This trend remains in the top five losers. While Arunachal Pradesh (418 sq km) and Manipur (158 sq km) lost more dense forests than open forest patches, neighboring Nagaland, Mizoram (86 sq km each) and Meghalaya (36 sq km) also lost dense forests. Significant damage was recorded.
Other major loss of dense forests include Madhya Pradesh (143 sq km), Jammu and Kashmir (97 sq km), Assam (66 sq km), Uttar Pradesh (41 sq km) and Tripura (31 sq km). Apart from Telangana, Chhattisgarh (81 sq km), West Bengal (66 sq km) and Maharashtra (30 sq km) recorded significant net gains in dense forests.
Overall, the forest area has increased to 7,13,789 sq km or 21.71% of the geographical area of India. Including plantations outside the recorded forest areas on plots of less than one hectare, the total green cover now stands at 8,09,537 km (24.62%). India remains one of the top 10 countries in terms of forest cover, with Brazil leading with 59.4%, followed by Peru at 56.5%.
Releasing the report, Minister Yadav said that 17 states now have 33 per cent forest cover. “Mangroves have also increased, which is encouraging as they are extremely important for the protection of coastal areas from natural calamities like cyclones… The forest produce list is also being prepared and will be presented soon.”
Since 2019, the area under mangroves has increased by 17 sq km to 4,992 sq km, and the tree cover has increased to 721 sq km. Out of 52 tiger reserves, 20 have registered an increase in forest cover since 2011. Overall, the forest area in tiger reserves and corridors has decreased by 22.6 km (0.04%). There has been an increase in the reserves of Baksa, Anamalai and Indravati while Kaval, Bhadra and Sunderbans have suffered the most.
The report puts the total carbon stock in the country’s forests at 7,204 million tonnes – an increase of 79.4 million tonnes compared to 2019. It also identifies 35.46% of the forest cover as prone to forest fires.
ISFR 2021 attributed “improved conservation measures, conservation, afforestation activities, tree plantation campaigns and agro-forestry” to an increase in forest cover or an improvement in forest canopy density, while it focused on cultivation, felling of trees, natural disasters, anthropogenic pressures and developmental activities attributed. To the detriment, especially in the Northeast.
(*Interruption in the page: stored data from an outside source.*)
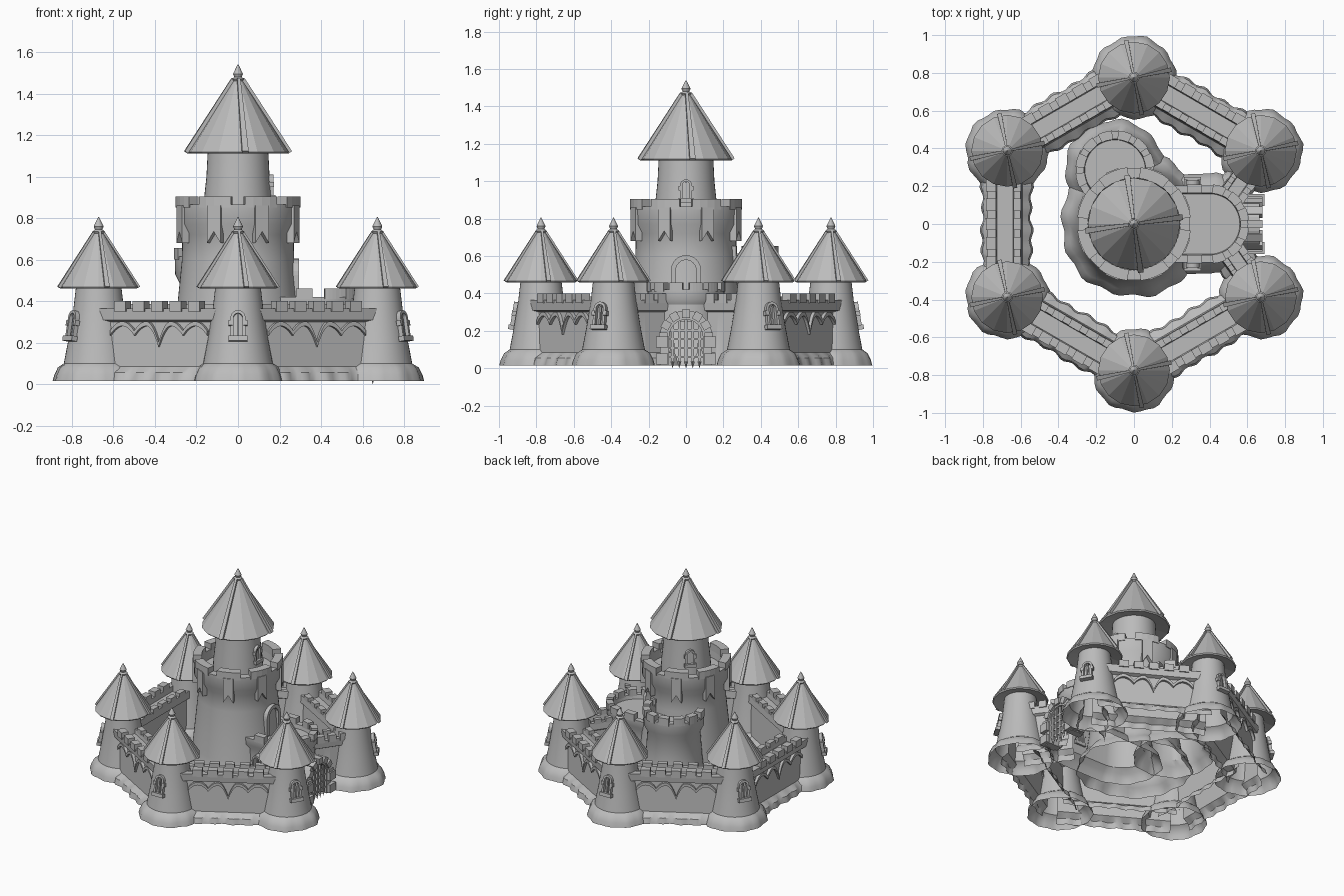
import bpy, bmesh
from math import sin, cos, pi, radians, atan2, hypot
from mathutils import Matrix, Vector

cube = bpy.data.objects.get("Cube")
if cube:
    bpy.data.objects.remove(cube, do_unlink=True)

stone = bpy.data.materials.new("grey_stone")
stone.use_nodes = True
GREY = (0.5, 0.5, 0.5, 1)
stone.diffuse_color = GREY
stone.node_tree.nodes["Principled BSDF"].inputs["Base Color"].default_value = GREY


def finish(name, bm, flat=False):
    bmesh.ops.recalc_face_normals(bm, faces=bm.faces)
    me = bpy.data.meshes.new(name)
    bm.to_mesh(me)
    bm.free()
    me.materials.append(stone)
    if not flat:
        me.shade_smooth()
        me.set_sharp_from_angle(angle=radians(32))
    ob = bpy.data.objects.new(name, me)
    bpy.context.collection.objects.link(ob)
    return ob


def facing(centre, deg):
    """Local x points outwards, y sideways, z up."""
    return Matrix.Translation((centre[0], centre[1], 0)) @ Matrix.Rotation(radians(deg), 4, "Z")


def grid(bm, rows, closed):
    vs = [[bm.verts.new(p) for p in row] for row in rows]
    n = len(rows[0])
    for a, b in zip(vs, vs[1:]):
        for i in range(n if closed else n - 1):
            j = (i + 1) % n
            bm.faces.new((a[i], a[j], b[j], b[i]))
    return vs


def lathe(bm, profile, centre=(0, 0), segs=40, lumps=0, stretch=0, cap=False):
    """Turn (radius, z) pairs; rings below the foot line are lumpy like rock."""
    rows = []
    for r, z in profile:
        row = []
        for i in range(segs):
            a = 2 * pi * i / segs
            k = 1 + (0.025 * sin(lumps * a) + 0.015 * sin(5 * a + 1) if lumps and z < 0.1 else 0)
            back = stretch if cos(a) < -0.01 else 0
            row.append((centre[0] - back + r * k * cos(a), centre[1] + r * k * sin(a), z))
        rows.append(row)
    vs = grid(bm, rows, True)
    if cap:
        bm.faces.new(vs[-1])


def strip(bm, a, b, shift, m=Matrix()):
    """Solid band between two polylines, thickened along shift."""
    s = Vector(shift)
    rows = [[m @ q for q in (Vector(p), Vector(o), Vector(o) + s, Vector(p) + s)]
            for p, o in zip(a, b)]
    vs = grid(bm, rows, True)
    bm.faces.new(vs[0])
    bm.faces.new(vs[-1])


def box(bm, lo, hi, m=Matrix()):
    strip(bm, [lo, (hi[0], lo[1], lo[2])], [(lo[0], hi[1], lo[2]), (hi[0], hi[1], lo[2])],
          (0, 0, hi[2] - lo[2]), m)


def merlons(bm, centre, r0, r1, z0, z1, angles, span):
    for mid in angles:
        arc = [radians(mid + span * (i / 4 - 0.5)) for i in range(5)]
        strip(bm, [(r0 * cos(t), r0 * sin(t), z0) for t in arc],
              [(r1 * cos(t), r1 * sin(t), z0) for t in arc], (0, 0, z1 - z0),
              Matrix.Translation((centre[0], centre[1], 0)))


def arch(bm, m, half, rim, z0, top, depth):
    """Arched stone surround with straight legs."""
    def line(w):
        spring = top - half
        turn = [(0, w * cos(pi * i / 12), spring + w * sin(pi * i / 12)) for i in range(13)]
        return [(0, w, z0)] + turn + [(0, -w, z0)]
    strip(bm, line(half - rim), line(half), (depth, 0, 0), m)


def window(bm, m, w, z0, z1, depth):
    arch(bm, m, w, w * 0.4, z0, z1, depth)
    box(bm, (0, -w * 1.25, z0 - 0.015), (depth * 1.4, w * 1.25, z0 + 0.01), m)
    box(bm, (0, -w * 0.12, z0), (depth * 0.6, w * 0.12, z1 - w * 0.4), m)
    for side in (-1, 1):     # rough jamb stones
        y = side * w
        zm = z0 + (z1 - z0) * 0.45
        box(bm, (0, y - w * 0.25, zm), (depth * 1.1, y + w * 0.25, zm + 0.025), m)


def roof(name, centre, eave, z0, z1, inner, turn):
    bm = bmesh.new()
    k = eave / 0.19
    lathe(bm, [(inner, z0 + 0.02), (eave * 0.97, z0), (eave, z0 + 0.008), (0.02, z1)], centre, 16)
    for i in range(4):       # raised ribs down the slope
        w = 0.012 * k
        a = [(eave * 1.0, -w, z0 + 0.002), (0.015, -w / 2, z1)]
        b = [(x, -y, z) for x, y, z in a]
        strip(bm, a, b, (0.012 * k, 0, 0.008 * k), facing(centre, turn + 90 * i))
    finish(name, bm, flat=True)
    bm = bmesh.new()
    lathe(bm, [(0.02, z1 - 0.01), (0.03, z1 + 0.005), (0.018, z1 + 0.015),
               (0.024, z1 + 0.03), (0.002, z1 + 0.075)], centre, 12, cap=True)
    finish(name + "_finial", bm)


# Six outer towers at the corners of the hexagon
R = 0.775
corners = [(R * cos(radians(30 + 60 * i)), R * sin(radians(30 + 60 * i))) for i in range(6)]
for i, c in enumerate(corners):
    bm = bmesh.new()
    lathe(bm, [(0.22, 0.015), (0.212, 0.045), (0.195, 0.08), (0.168, 0.1), (0.145, 0.22),
               (0.122, 0.36), (0.108, 0.48)], c, 40, lumps=11)
    finish(f"tower_body_{i}", bm)
    bm = bmesh.new()
    lean = facing(c, 30 + 60 * i) @ Matrix.Translation((0.146, 0, 0.21)) @ Matrix.Rotation(radians(-9.5), 4, "Y")
    window(bm, lean, 0.036, 0.01, 0.145, 0.022)
    finish(f"tower_window_{i}", bm, flat=True)
    roof(f"tower_roof_{i}", c, 0.19, 0.46, 0.73, 0.1, 12)

# Curtain wall section, from outer foot over the walkway to inner foot
SECTION = [(0.135, 0.015), (0.125, 0.055), (0.09, 0.085), (0.075, 0.30), (0.1, 0.31), (0.105, 0.365),
           (0.06, 0.365), (0.055, 0.33), (-0.03, 0.33), (-0.035, 0.36), (-0.07, 0.36),
           (-0.075, 0.31), (-0.06, 0.30), (-0.08, 0.085), (-0.12, 0.055), (-0.13, 0.015)]


def trim_height(u):
    """Lower edge of the scalloped moulding; the middle pendant hangs deepest."""
    near = min((-0.27, -0.135, 0, 0.135, 0.27), key=lambda p: abs(u - p))
    drop = 0.10 if near == 0 else 0.045
    return 0.28 - drop * (1 - min(1, abs(u - near) / 0.0675)) ** 2


def wall(name, a, b, scale=1.0, trim=True, teeth=5):
    length = hypot(b[0] - a[0], b[1] - a[1])
    mid = ((a[0] + b[0]) / 2, (a[1] + b[1]) / 2)
    m = facing(mid, math_deg(a, b))
    bm = bmesh.new()
    rows = []
    for i in range(37):
        u = length * (i / 36 - 0.5)
        lump = 1 + 0.06 * sin(u * 55) + 0.03 * sin(u * 23)
        rows.append([m @ Vector((x * scale * (lump if z < 0.06 else 1), u, z)) for x, z in SECTION])
    grid(bm, rows, False)
    finish(name, bm)
    bm = bmesh.new()
    span = length - 0.26 if trim else length * 0.7
    pitch = span / teeth
    for i in range(teeth):
        y = (i - (teeth - 1) / 2) * pitch
        w = pitch * 0.32
        box(bm, (0.06 * scale, y - w, 0.35), (0.112 * scale, y + w, 0.4), m)
        box(bm, (-0.072 * scale, y - w, 0.35), (-0.032 * scale, y + w, 0.385), m)
    if trim:
        us = [(i / 64 - 0.5) * 0.54 for i in range(65)]
        strip(bm, [(0.07, u, trim_height(u)) for u in us],
              [(0.07, u, trim_height(u) + 0.022) for u in us], (0.026, 0, 0), m)
    finish(name + "_battlements", bm, flat=True)


def math_deg(a, b):
    """Direction square to a wall, pointing away from the courtyard."""
    return atan2(-(b[0] - a[0]), b[1] - a[1]) * 180 / pi


for i in range(5):
    wall(f"curtain_wall_{i}", corners[i], corners[i + 1])
wall("gate_wall_left", (0.47, 0.1), corners[0], 0.75, False, 3)
wall("gate_wall_right", corners[5], (0.47, -0.1), 0.75, False, 3)

# Great keep with parapet, merlons and swallow-tailed hangings
bm = bmesh.new()
lathe(bm, [(0.385, 0.015), (0.375, 0.05), (0.35, 0.08), (0.325, 0.12), (0.305, 0.25), (0.288, 0.42),
           (0.27, 0.6), (0.268, 0.72), (0.295, 0.77), (0.297, 0.865), (0.245, 0.865),
           (0.24, 0.8), (0.1, 0.8)], (0, 0), 64, lumps=13, cap=True)
finish("keep_body", bm)
bm = bmesh.new()
eighths = [22.5 + 45 * i for i in range(8)]
merlons(bm, (0, 0), 0.243, 0.302, 0.85, 0.905, eighths, 32)
finish("keep_merlons", bm, flat=True)
bm = bmesh.new()
for deg in eighths:
    strip(bm, [(0.27, y, 0.86) for y in (-0.035, 0, 0.035)],
          [(0.27, -0.035, 0.68), (0.27, 0, 0.735), (0.27, 0.035, 0.68)],
          (0.036, 0, 0), facing((0, 0), deg))
finish("keep_hangings", bm, flat=True)
bm = bmesh.new()
arch(bm, facing((0.25, 0), 0), 0.08, 0.026, 0.4, 0.605, 0.045)
finish("keep_doorway", bm, flat=True)

# Upper turret
bm = bmesh.new()
lathe(bm, [(0.17, 0.79), (0.165, 0.88), (0.152, 1.0), (0.145, 1.14)])
finish("turret_body", bm)
bm = bmesh.new()
for deg in (0, 135):
    window(bm, facing((0, 0), deg) @ Matrix.Translation((0.145, 0, 0)), 0.032, 0.9, 1.01, 0.026)
finish("turret_windows", bm, flat=True)
roof("turret_roof", (0, 0), 0.245, 1.11, 1.465, 0.14, 8)

# Lower round tower behind the keep
DRUM = (-0.1, 0.285)
bm = bmesh.new()
lathe(bm, [(0.265, 0.015), (0.255, 0.05), (0.235, 0.085), (0.21, 0.12), (0.19, 0.3), (0.178, 0.48),
           (0.203, 0.53), (0.205, 0.615), (0.165, 0.615), (0.16, 0.56), (0.08, 0.56)],
      DRUM, 48, lumps=10, cap=True)
finish("rear_drum", bm)
bm = bmesh.new()
merlons(bm, DRUM, 0.162, 0.21, 0.6, 0.655, range(-15, 225, 30), 21)
finish("rear_drum_merlons", bm, flat=True)

# Gatehouse running from the keep to the gate, with an opening in its front
GATE = (0.4, 0)
bm = bmesh.new()
lathe(bm, [(0.265, 0.015), (0.255, 0.05), (0.235, 0.08), (0.205, 0.11), (0.198, 0.18), (0.192, 0.25),
           (0.188, 0.34), (0.205, 0.37), (0.205, 0.42), (0.165, 0.42), (0.16, 0.39), (0.1, 0.39)],
      GATE, 48, lumps=10, stretch=0.3, cap=True)
hole = [f for f in bm.faces for p in [f.calc_center_median()]
        if p.x > 0.5 and abs(p.y) < 0.095 and p.z < 0.24]
bmesh.ops.delete(bm, geom=hole, context="FACES")
finish("gatehouse_body", bm)
bm = bmesh.new()
merlons(bm, GATE, 0.163, 0.21, 0.41, 0.46, range(-75, 76, 30), 20)
for side in (-1, 1):
    y0, y1 = sorted((side * 0.163, side * 0.21))
    box(bm, (0.28, y0, 0.41), (0.36, y1, 0.46))
    window(bm, facing((0.31, side * 0.185), side * 90), 0.036, 0.19, 0.32, 0.045)
finish("gatehouse_merlons_and_windows", bm, flat=True)

# Gate surround with rough stones, and the portcullis
bm = bmesh.new()
arch(bm, facing((0.56, 0), 0), 0.14, 0.05, 0.015, 0.31, 0.105)
for side in (-1, 1):
    for z in (0.02, 0.11):
        y0, y1 = sorted((side * 0.095, side * 0.16))
        box(bm, (0.57, y0, z), (0.69, y1, z + 0.06))
for i in range(7):
    t = pi * i / 6
    block = Matrix.Translation((0, 0, 0.17)) @ Matrix.Rotation(t, 4, "X")
    box(bm, (0.57, 0.1, -0.022), (0.68, 0.145, 0.022), block)
finish("gate_surround", bm, flat=True)
bm = bmesh.new()
for i in range(-2, 3):
    y = i * 0.036
    top = 0.17 + (0.0088 - y * y) ** 0.5
    box(bm, (0.642, y - 0.007, 0.035), (0.656, y + 0.007, top))
    spike = Matrix.Translation((0.649, y, 0.018)) @ Matrix.Rotation(pi, 4, "X")
    bmesh.ops.create_cone(bm, cap_ends=True, segments=4, radius1=0.011, radius2=0,
                          depth=0.036, matrix=spike)
for z in (0.06, 0.108, 0.156, 0.204):
    box(bm, (0.645, -0.09, z - 0.006), (0.653, 0.09, z + 0.006))
finish("portcullis", bm, flat=True)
The report, however, makes no distinction between the origin of “tree crops (whether natural or man-made)”, and “all trees with bamboo, fruit-bearing trees, coconuts, palm trees, etc., on plots of 1 hectare”. makes no distinction between “species”. and above and with “canopy density of more than 10 percent” are included as forest cover.